Most of us are familiar with Native Instruments, the German music software and hardware behemoth responsible for beloved products like Traktor, Maschine and some of the best film scoring tools available. The big news is that Native Instruments is restructuring, and has already confirmed that 20% of their staff has been laid off. Here’s an overview of the damage and what professional DJs can expect going forward. 

Going mono

Native Instruments is the global leader in computer music production. So why are they restructuring? According to their press release, Native claims that “customers today are expecting a seamlessly integrated experience when consuming and accessing creative goods and services.” The aim, then, is overall consolidation of the user experience. This means that users will depend more heavily on their allegiance to Native Instruments, which will result in higher switching costs to other services. In all probability, Native Instruments will come to resemble a closed standard vendor lock-in. In other words, greater market loyalty to the brand by customers will be required. 

What does this mean?

While Native Instruments does provide an endless waterfall of software instruments and samples to us, the end-of-the-line result of this type of lock-in is a certain conformity in the sound. Those who continue to ride the Native Instruments train will produce work that sounds a little more like everyone else using Native Instruments. The toolkits made available to DJs will likely be ever more homogenized. In other words, it will become increasingly easy to identify the samples and sounds populating hit songs and increasingly demanding on DJs competing for attention who look elsewhere for their unique sound. 

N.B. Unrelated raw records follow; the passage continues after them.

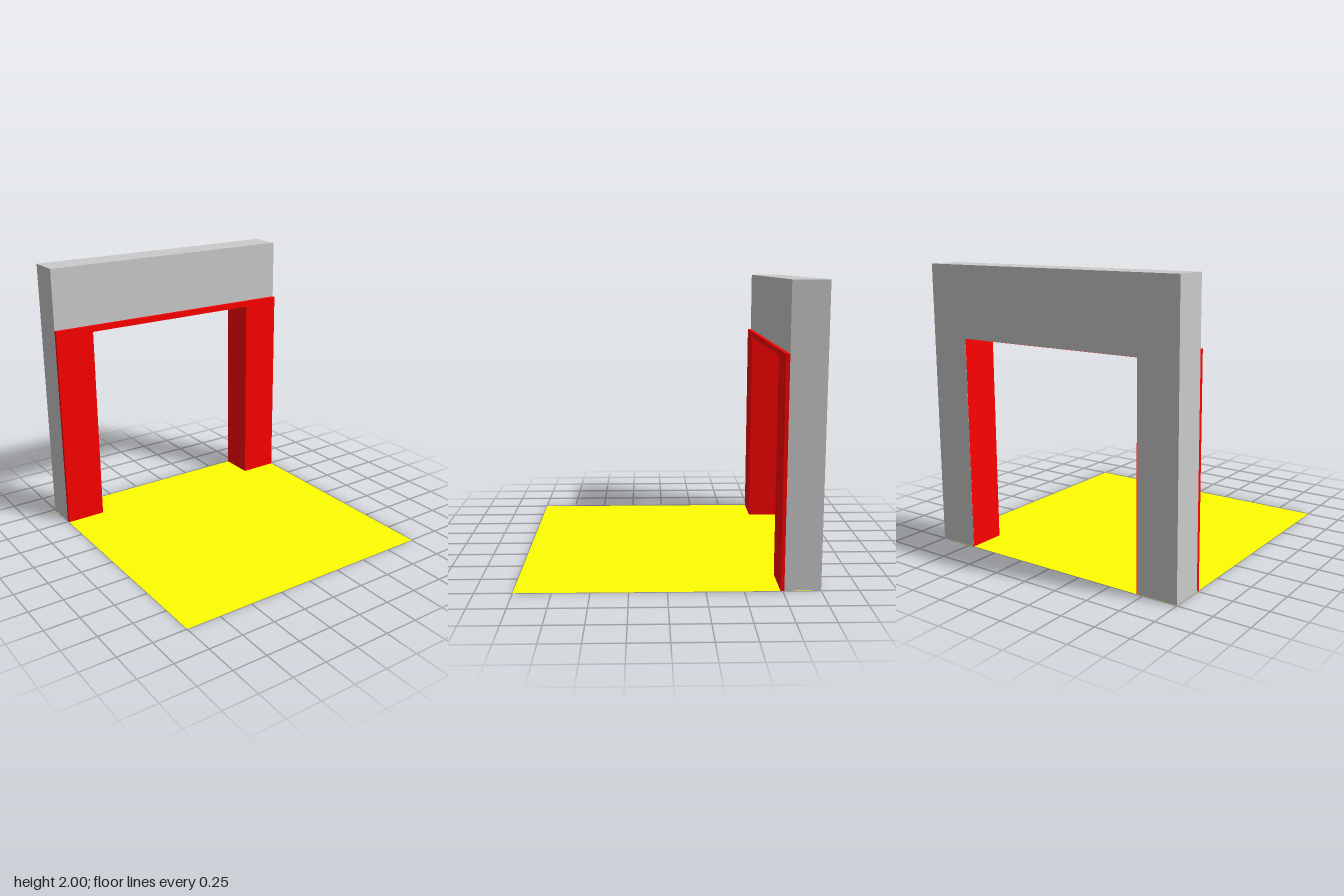
import * as THREE from 'three';

const HALF = 1, OPEN_X = 0.705, OPEN_Y = 1.5;
const BACK = -1, WALL_FRONT = -0.76, PANEL_FRONT = -0.735;
const LIFT = 0.001; // keeps undersides just clear of the floor

// Upright frame with a doorway open at the bottom, extruded from z0 to z1
function archGeometry(top, z0, z1, inset = 0) {
  const x = OPEN_X + inset, y = OPEN_Y + inset;
  const shape = new THREE.Shape([
    [-HALF, LIFT], [-x, LIFT], [-x, y], [x, y], [x, LIFT],
    [HALF, LIFT], [HALF, top], [-HALF, top],
  ].map(([px, py]) => new THREE.Vector2(px, py)));
  const geometry = new THREE.ExtrudeGeometry(shape, { depth: z1 - z0, bevelEnabled: false });
  return geometry.translate(0, 0, z0);
}

export function createModel() {
  const model = new THREE.Group();
  model.name = 'doorwayWithFloor';
  const grey = new THREE.MeshStandardMaterial({ color: 0xcccccc });
  const red = new THREE.MeshStandardMaterial({ color: 0xff0000, side: THREE.DoubleSide });
  const yellow = new THREE.MeshStandardMaterial({ color: 0xffff00, side: THREE.DoubleSide });

  const add = (name, geometry, material) => {
    const mesh = new THREE.Mesh(geometry, material);
    mesh.name = name;
    model.add(mesh);
    return mesh;
  };

  // Wall with doorway, and the thin facing on its front
  add('wall', archGeometry(2, BACK, WALL_FRONT, 0.001), grey);
  add('frontFacing', archGeometry(1.545, WALL_FRONT, PANEL_FRONT), red);

  // Painted lining of the doorway, through the thickness of the wall
  const depth = WALL_FRONT - BACK, midZ = (WALL_FRONT + BACK) / 2;
  for (const [name, side] of [['leftLining', 1], ['rightLining', -1]]) {
    const lining = add(name, new THREE.PlaneGeometry(depth, OPEN_Y), red);
    lining.rotation.y = -side * Math.PI / 2;
    lining.position.set(side * OPEN_X, OPEN_Y / 2, midZ);
  }
  const topLining = add('topLining', new THREE.PlaneGeometry(OPEN_X * 2, depth), red);
  topLining.rotation.x = Math.PI / 2;
  topLining.position.set(0, OPEN_Y, midZ);

  // Floor sheet under everything
  const floor = add('floor', new THREE.PlaneGeometry(2, 2), yellow);
  floor.rotation.x = -Math.PI / 2;

  return model;
}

Boomtown for DJs

But that’s a long-term dystopia. Native Instruments is equipping itself to capitalize on its market leadership by creating one of those ‘walled gardens’ we’ve been hearing about. This time, one that owns and licenses music tools in the same way that iTunes owns the MP3 sales and distribution model. Yeah, it’s closed off unless you have the buy-in cost. But what a party once you’re in. Imagine a monolithic German music creation powerhouse at your back. 

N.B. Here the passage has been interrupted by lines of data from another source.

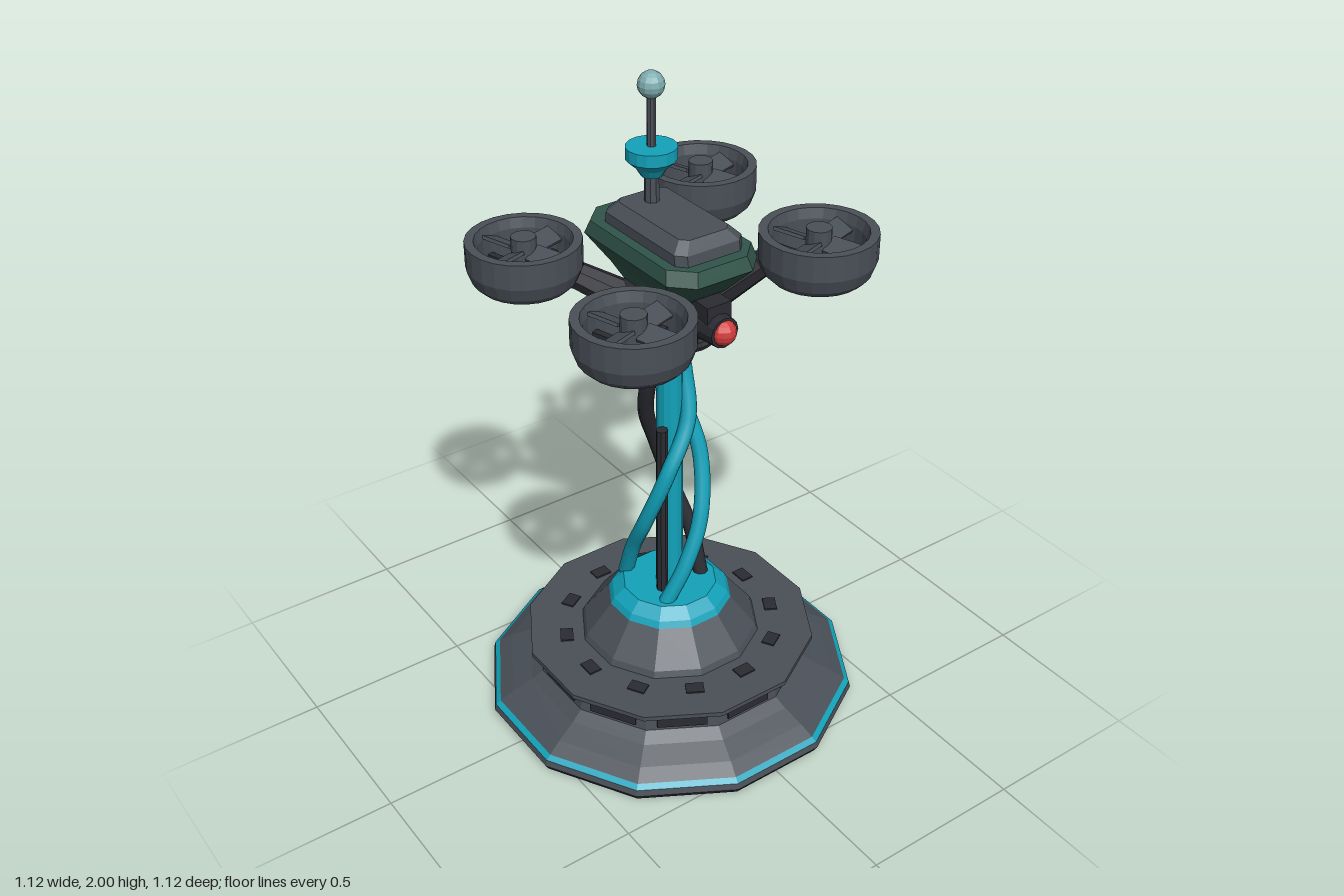
import * as THREE from 'three';

const mat = (name, color) => {
  const m = new THREE.MeshStandardMaterial({ color });
  m.name = name;
  return m;
};

export function createModel() {
  const gray = mat('slate gray', 0x4a5058);
  const dark = mat('charcoal', 0x2b2c33);
  const green = mat('deep green', 0x305449);
  const cyan = mat('cyan', 0x12a2ba);
  const red = mat('lens red', 0xd03c3c);
  const pale = mat('pale teal', 0x7fadb0);

  const model = new THREE.Group();
  model.name = 'droneOnStand';

  // Adds a mesh; faceted parts get their own face normals
  function add(name, geo, material, x = 0, y = 0, z = 0, parent = model, faceted = true) {
    let g = geo;
    if (faceted) {
      g = geo.index ? geo.toNonIndexed() : geo;
      g.computeVertexNormals();
    }
    const mesh = new THREE.Mesh(g, material);
    mesh.name = name;
    mesh.position.set(x, y, z);
    parent.add(mesh);
    return mesh;
  }
  const lathe = (pts, n) => new THREE.LatheGeometry(pts.map(p => new THREE.Vector2(p[0], p[1])), n);
  // Twelve-sided lathe with flat sides on the axes; radii are measured to the flats
  const twelve = (pts) =>
    lathe(pts.map(([r, y]) => [r / Math.cos(Math.PI / 12), y]), 12).rotateY(Math.PI / 12);

  // Eight-sided tapered block; each section is [halfX, halfZ, corner, y, zOffset]
  function octBlock(sections) {
    const pos = [], idx = [], n = 8;
    for (const [a, b, c, y, dz] of sections) {
      const ring = [[a, b - c], [a - c, b], [c - a, b], [-a, b - c], [-a, c - b], [c - a, -b], [a - c, -b], [a, c - b]];
      for (const [x, z] of ring) pos.push(x, y, z + dz);
    }
    for (let s = 0; s < sections.length - 1; s++) {
      for (let i = 0; i < n; i++) {
        const p = s * n + i, q = s * n + (i + 1) % n;
        idx.push(p, p + n, q, q, p + n, q + n);
      }
    }
    const top = (sections.length - 1) * n;
    for (let i = 1; i < n - 1; i++) {
      idx.push(0, i, i + 1);
      idx.push(top, top + i + 1, top + i);
    }
    const g = new THREE.BufferGeometry();
    g.setAttribute('position', new THREE.Float32BufferAttribute(pos, 3));
    g.setIndex(idx);
    return g;
  }

  // Tapered strut between two points
  function strut(name, a, b, ra, rb, material, parent = model) {
    const d = b.clone().sub(a);
    const m = add(name, new THREE.CylinderGeometry(rb, ra, d.length(), 8), material, 0, 0, 0, parent);
    m.position.copy(a).addScaledVector(d, 0.5);
    m.quaternion.setFromUnitVectors(new THREE.Vector3(0, 1, 0), d.normalize());
    return m;
  }

  // Stand base, from the floor up
  add('baseFoot', twelve([[0, 0], [0.55, 0], [0.56, 0.018]]), dark);
  add('baseRim', twelve([[0.56, 0.018], [0.555, 0.037]]), gray);
  add('baseLightBand', twelve([[0.555, 0.037], [0.54, 0.049]]), cyan);
  add('baseSkirt', twelve([[0.54, 0.049], [0.5, 0.075], [0.44, 0.105], [0.405, 0.13], [0.4, 0.17],
    [0.435, 0.195], [0.435, 0.21], [0.27, 0.21]]), gray);
  add('baseCone', twelve([[0.27, 0.21], [0.262, 0.23], [0.185, 0.33]]), gray);
  add('collar', twelve([[0.185, 0.33], [0.175, 0.35], [0.14, 0.38], [0, 0.38]]), cyan);

  // Dark vents around the waist and inlays on the deck
  for (let i = 0; i < 12; i++) {
    const pivot = new THREE.Group();
    pivot.name = 'baseDetail';
    pivot.rotation.y = i * Math.PI / 6;
    model.add(pivot);
    add('vent', new THREE.BoxGeometry(0.15, 0.03, 0.008), dark, 0, 0.155, 0.404, pivot);
    add('deckInlay', new THREE.BoxGeometry(0.055, 0.006, 0.04), dark, 0.045, 0.212, 0.325, pivot);
  }

  // Central column and the three cables twisting round it
  add('column', new THREE.CylinderGeometry(0.038, 0.042, 0.92, 12), cyan, 0, 0.82, 0);
  function cable(name, pts, material) {
    const curve = new THREE.CatmullRomCurve3(pts.map(p => new THREE.Vector3(...p)));
    add(name, new THREE.TubeGeometry(curve, 48, 0.024, 8), material, 0, 0, 0, model, false);
  }
  cable('leftCable', [[-0.075, 0.36, -0.13], [-0.085, 0.5, -0.07], [-0.095, 0.64, 0.01], [-0.055, 0.82, 0.065],
    [0.03, 0.98, 0.05], [0.045, 1.12, 0.01], [0.03, 1.29, -0.02]], cyan);
  cable('frontCable', [[-0.075, 0.36, 0.08], [-0.01, 0.5, 0.1], [0.05, 0.65, 0.09], [0.085, 0.84, 0.035],
    [0.06, 1.0, -0.025], [0.015, 1.14, -0.05], [-0.01, 1.29, -0.04]], cyan);
  cable('darkCable', [[0.1, 0.36, 0.03], [0.095, 0.52, -0.02], [0.06, 0.67, -0.07], [0.01, 0.84, -0.085],
    [-0.045, 0.98, -0.055], [-0.065, 1.12, -0.01], [-0.055, 1.29, 0.02]], dark);
  add('backConduit', new THREE.CylinderGeometry(0.018, 0.018, 0.6, 8), dark, -0.048, 0.66, 0.03);

  // Drone body
  add('body', octBlock([[0.08, 0.12, 0.03, 1.4, 0], [0.1, 0.18, 0.04, 1.45, 0], [0.15, 0.255, 0.06, 1.53, 0],
    [0.14, 0.24, 0.06, 1.57, 0]]), green);
  add('canopy', octBlock([[0.11, 0.19, 0.025, 1.565, 0.015], [0.11, 0.185, 0.025, 1.6, 0.015],
    [0.08, 0.16, 0.02, 1.63, 0.015]]), gray);
  add('mountHub', new THREE.CylinderGeometry(0.13, 0.065, 0.15, 8), dark, 0, 1.335, 0);

  // Four ducted rotors on sloping arms; the +x pair sits higher
  for (const sx of [-1, 1]) {
    for (const sz of [-1, 1]) {
      const top = sx > 0 ? 1.595 : 1.525;
      const rotor = new THREE.Group();
      rotor.name = (sz > 0 ? 'front' : 'back') + (sx > 0 ? 'Left' : 'Right') + 'Rotor';
      rotor.position.set(sx * 0.302, top, sz * 0.268);
      model.add(rotor);
      add('duct', lathe([[0.13, -0.135], [0.15, -0.115], [0.164, -0.075], [0.164, 0], [0.138, 0],
        [0.13, -0.03], [0.13, -0.135]], 24), gray, 0, 0, 0, rotor);
      add('motor', new THREE.CylinderGeometry(0.036, 0.036, 0.1, 12), gray, 0, -0.042, 0, rotor);
      for (let k = 0; k < 4; k++) {
        const pivot = new THREE.Group();
        pivot.name = 'bladePivot';
        pivot.rotation.y = k * Math.PI / 2 + 0.3;
        rotor.add(pivot);
        const blade = add('blade', new THREE.BoxGeometry(0.1, 0.01, 0.06), gray, 0.08, -0.035, 0, pivot);
        blade.rotation.x = 0.4;
        const brace = add('brace', new THREE.BoxGeometry(0.12, 0.02, 0.02), dark, 0.08, -0.095, 0, pivot);
        brace.rotation.y = 0;
      }
      const inner = new THREE.Vector3(sx * 0.03, 1.32, sz * 0.03);
      const knee = new THREE.Vector3(sx * 0.19, top - 0.105, sz * 0.17);
      const hub = new THREE.Vector3(sx * 0.302, top - 0.1, sz * 0.268);
      strut('arm', inner, knee, 0.055, 0.04, dark);
      strut('armTip', knee, hub, 0.04, 0.025, dark);
    }
  }

  // Camera with hooked gimbal under the nose
  const camera = new THREE.Group();
  camera.name = 'camera';
  model.add(camera);
  add('cameraBracket', new THREE.BoxGeometry(0.08, 0.07, 0.14), dark, 0, 1.41, 0.16, camera);
  const barrel = new THREE.CylinderGeometry(0.045, 0.055, 0.11, 12).rotateX(Math.PI / 2);
  add('cameraBarrel', barrel, dark, 0, 1.37, 0.2, camera);
  add('lens', new THREE.SphereGeometry(0.038, 12, 8), red, 0, 1.37, 0.247, camera);
  const hook = add('gimbalHook', new THREE.TorusGeometry(0.07, 0.018, 8, 20, Math.PI * 1.1), dark, 0, 1.35, 0.14, camera);
  hook.rotation.z = Math.PI * 0.95;

  // Antenna with dish and beacon
  const mast = new THREE.Group();
  mast.name = 'antenna';
  mast.position.z = -0.083;
  model.add(mast);
  add('mastBase', new THREE.CylinderGeometry(0.02, 0.022, 0.12, 8), gray, 0, 1.67, 0, mast);
  add('dish', lathe([[0, 1.705], [0.03, 1.705], [0.045, 1.73], [0.072, 1.755], [0.072, 1.79], [0, 1.79]], 16),
    cyan, 0, 0, 0, mast);
  add('mastRod', new THREE.CylinderGeometry(0.013, 0.013, 0.16, 8), gray, 0, 1.86, 0, mast);
  add('beacon', new THREE.SphereGeometry(0.038, 12, 8), pale, 0, 1.962, 0, mast);

  return model;
}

It’s an emotional time indeed for the employees who got laid off, and Native claims to be finding other opportunities for them. But in the long run, it’s an inevitable step for a company to remain in business. Customer behaviors are changing worldwide. Native’s ultimate aim appears to be one of building a unified platform, one that would create an expandable commercial and technological stage for growth in the future of digital music production. Get savvy to the changing times by registering for a DJ course on with DJ Courses Online.

John Bartmann is a music producer and DJ